As business owners it’s important that we conduct research. We need to know what our customers think about our brand, products and service. We need to know the journey they travel from awareness of our brand to the ultimate purchase of our product or service. We need to know what our competitors are doing and where we fit into the industry. The list goes on but behind many of our strategic business decisions should be (hopefully!) insights that have been gained from research. The thing is though, research can be used for so much more.
After more than a decade as a market research analyst and a small business owner I’ve noticed that there is a huge opportunity to use research in our communications content. Whether it’s utilising our own surveys and research or cherry-picking great stats from other sources, there is just so much scope to use research for promotional purposes.
Over the seven years my small business has been operating, I’ve conducted three separate surveys – all with the primary purpose of gaining insights into my industry and customers to set my business strategy for the year or two ahead. However, an added bonus of these surveys has been using the findings to create content, which has given me media coverage and years’ worth of content to use in my digital marketing efforts.
No matter the size of your business, from micro to large enterprise, here are five ways you can create killer content from research.
If you have access to a decent sized database or community, or are willing to pay for one, you can conduct your own survey and create a report from the findings. A well conducted survey and well-presented findings can help foster authority in your field. You can also use the report to capture email addresses in exchange for people accessing the report, and get media coverage should your research findings be newsworthy.
Speaking of media coverage, research can be used in media releases. You can use your own primary research findings as a headline for a release – or use secondary research to back up the main point of your release. This can help give the release – and your business – credibility and ensure the release is newsworthy, giving it more chance of being published.

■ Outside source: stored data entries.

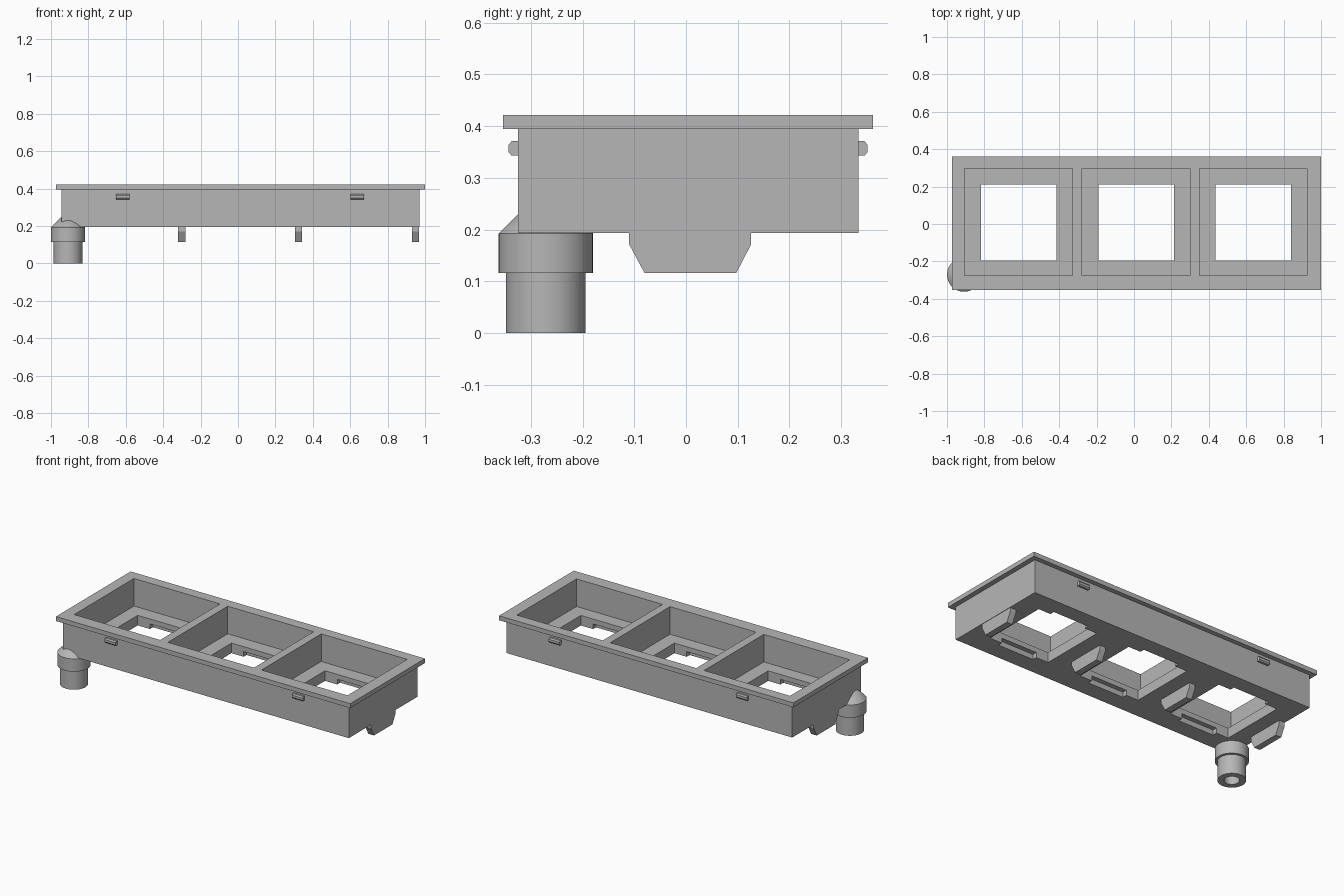
import bpy, bmesh, math
from mathutils import Vector

cube = bpy.data.objects.get("Cube")
if cube:
    bpy.data.objects.remove(cube, do_unlink=True)

grey = bpy.data.materials.new("plain grey")
grey.use_nodes = True
COLOUR = (0.47, 0.47, 0.47, 1)
grey.diffuse_color = COLOUR
grey.node_tree.nodes["Principled BSDF"].inputs["Base Color"].default_value = COLOUR

CELLS = (-0.617, 0.011, 0.638)   # x centres of the three compartments
MID_Y = 0.004


def finish(name, bm):
    bmesh.ops.recalc_face_normals(bm, faces=bm.faces[:])
    mesh = bpy.data.meshes.new(name)
    bm.to_mesh(mesh)
    bm.free()
    mesh.materials.append(grey)
    obj = bpy.data.objects.new(name, mesh)
    bpy.context.collection.objects.link(obj)
    return obj


def boxes(name, spans):
    """Object made of boxes, each given by its low and high corner."""
    bm = bmesh.new()
    for low, high in spans:
        low, high = Vector(low), Vector(high)
        verts = bmesh.ops.create_cube(bm, size=1)["verts"]
        for v in verts:
            v.co = (low + high) / 2 + v.co * (high - low)
    return finish(name, bm)


def prism(name, profile, x0, x1):
    """Extrude a (y, z) outline along x."""
    bm = bmesh.new()
    face = bm.faces.new([bm.verts.new((x0, y, z)) for y, z in profile])
    out = bmesh.ops.extrude_face_region(bm, geom=[face])["geom"]
    moved = [g for g in out if isinstance(g, bmesh.types.BMVert)]
    bmesh.ops.translate(bm, verts=moved, vec=(x1 - x0, 0, 0))
    return finish(name, bm)


def boolean(obj, tool, operation):
    mod = obj.modifiers.new(operation, "BOOLEAN")
    mod.operation, mod.object, mod.solver = operation, tool, "EXACT"
    bpy.context.view_layer.objects.active = obj
    bpy.ops.object.modifier_apply(modifier=mod.name)


def cell_cutter(name, half_x, y0, y1, z0, z1):
    return boxes(name, [((x - half_x, y0, z0), (x + half_x, y1, z1)) for x in CELLS])


# Tray: walls with a wider rim on top
tray = boxes("tray", [((-0.945, -0.325, 0.194), (0.97, 0.333, 0.41))])
rim = boxes("rim", [((-0.972, -0.354, 0.395), (1.0, 0.361, 0.422))])
boolean(tray, rim, "UNION")

# Drain spout: hollow stepped tube with a conical cap merging into the corner
bm = bmesh.new()
outline = [(0, 0.17), (0.042, 0.17), (0.042, 0), (0.077, 0),
           (0.077, 0.116), (0.091, 0.116), (0.091, 0.193), (0, 0.284)]
verts = [bm.verts.new((r, 0, z)) for r, z in outline]
edges = [bm.edges.new(pair) for pair in zip(verts, verts[1:])]
bmesh.ops.spin(bm, geom=verts + edges, axis=(0, 0, 1), cent=(0, 0, 0),
               angle=math.tau, steps=48)
bmesh.ops.remove_doubles(bm, verts=bm.verts[:], dist=0.0005)
bmesh.ops.translate(bm, verts=bm.verts[:], vec=(-0.909, -0.271, 0))
spout = finish("drain_spout", bm)

# Compartments, square floor openings, and shallow slots beneath
pockets = cell_cutter("pocket_cutter", 0.288, -0.275, 0.297, 0.255, 0.6)
openings = cell_cutter("opening_cutter", 0.202, -0.194, 0.21, 0.1, 0.3)
slots = cell_cutter("slot_cutter", 0.12, -0.222, 0.238, 0.1, 0.225)
for cutter in (pockets, openings, slots):
    boolean(tray, cutter, "DIFFERENCE")
boolean(spout, pockets, "DIFFERENCE")
for tool in (rim, pockets, openings, slots):
    bpy.data.objects.remove(tool, do_unlink=True)

# Tapered feet under the dividers and end walls
foot = [(-0.11, 0.2), (-0.11, 0.172), (-0.08, 0.116),
        (0.097, 0.116), (0.126, 0.172), (0.126, 0.2)]
for i in range(4):
    x = -0.925 + i * 0.6245
    prism(f"foot_{i + 1}", foot, x - 0.019, x + 0.019)

# Snap clips on the front and back walls
clip = [(-0.32, 0.343), (-0.337, 0.343), (-0.343, 0.35),
        (-0.343, 0.364), (-0.337, 0.371), (-0.32, 0.371)]
for side, outline in (("front", clip), ("back", [(2 * MID_Y - y, z) for y, z in clip])):
    for place, x in (("right", CELLS[0]), ("left", CELLS[2])):
        prism(f"{side}_clip_{place}", outline, x - 0.036, x + 0.036)

# Smooth the round spout, keep its steps sharp
bpy.ops.object.select_all(action="DESELECT")
spout.select_set(True)
bpy.context.view_layer.objects.active = spout
bpy.ops.object.shade_smooth_by_angle(angle=math.radians(30))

Many businesses these days have a blog on their website and if you’re anything like me with my business, you’re constantly scouring your brain (and the internet) for ideas on what to write about. Your own primary research can provide numerous blog articles, as you can chunk down your findings into easy to digest stories. Likewise, secondary research can spark an idea for a blog topic. You might see a new statistic being published in your industry and it forms the basis of a great article. Or you could write an opinion piece based on a statistic you’ve seen.
Infographics are a great way to show statistics in an easy to read, and visually appealing format. You can use them in a blog article, as imagery on your website, or in social channels (they’re especially great for Pinterest). They have great shareability and can position you and your brand as a thought leader in your industry. Again, primary or secondary research can be used to create infographics – and there are a bunch of free tools, such as Canva and Piktochart, that can help you create them if you’re not a designer.
Social Media Content
This is the big one. Research is perfect to use for your social media content. Almost all brands can benefit from including research in their content. Whether it’s statistics on what customers are saying about a particular product, findings from a thought leader in your industry, or quotes from your target market on issues that are important to them – research can have a place. No matter the social channels that you use, research can fit in. The options are really endless. My one annual survey produces enough content for me to post 3-5 times a week for 2 years and that’s just one source!
There are just a few little tips to remember when it comes to using research:
- Primary & Secondary Research. It’s important to understand that there are two types of research – primary and secondary. Primary is research that you have conducted yourself (think surveys, interviews, focus groups etc) and secondary is research that is already available (think Australian Bureau of Statistics, research reports relevant to your field, studies etc). Both primary and secondary research can be used to create killer content.
- Check your sources. Wikipedia or your Facebook feed are NOT legitimate sources of research. Always be sure you’re using qualified information.
- Check your sample sizes. If you’re conducting primary research, make sure your sample sizes are adequate. A survey of 35 women is not an acceptable sample size for making decisions about your business or for using in a media release – but it could be used as a fun post in social media.
- Source your research. Always source your research, whether it’s your own primary research or secondary research. If you’re using statistics in a report or media release, make sure you also include sample sizes in your sourcing.
Research doesn’t have to be boring and it doesn’t have to be a one trick pony that just sits in a file or on your desk once you’ve used it for its original purpose. Think about how you can use research, whether it’s your own or other publicly available statistics, to develop killer content for your business.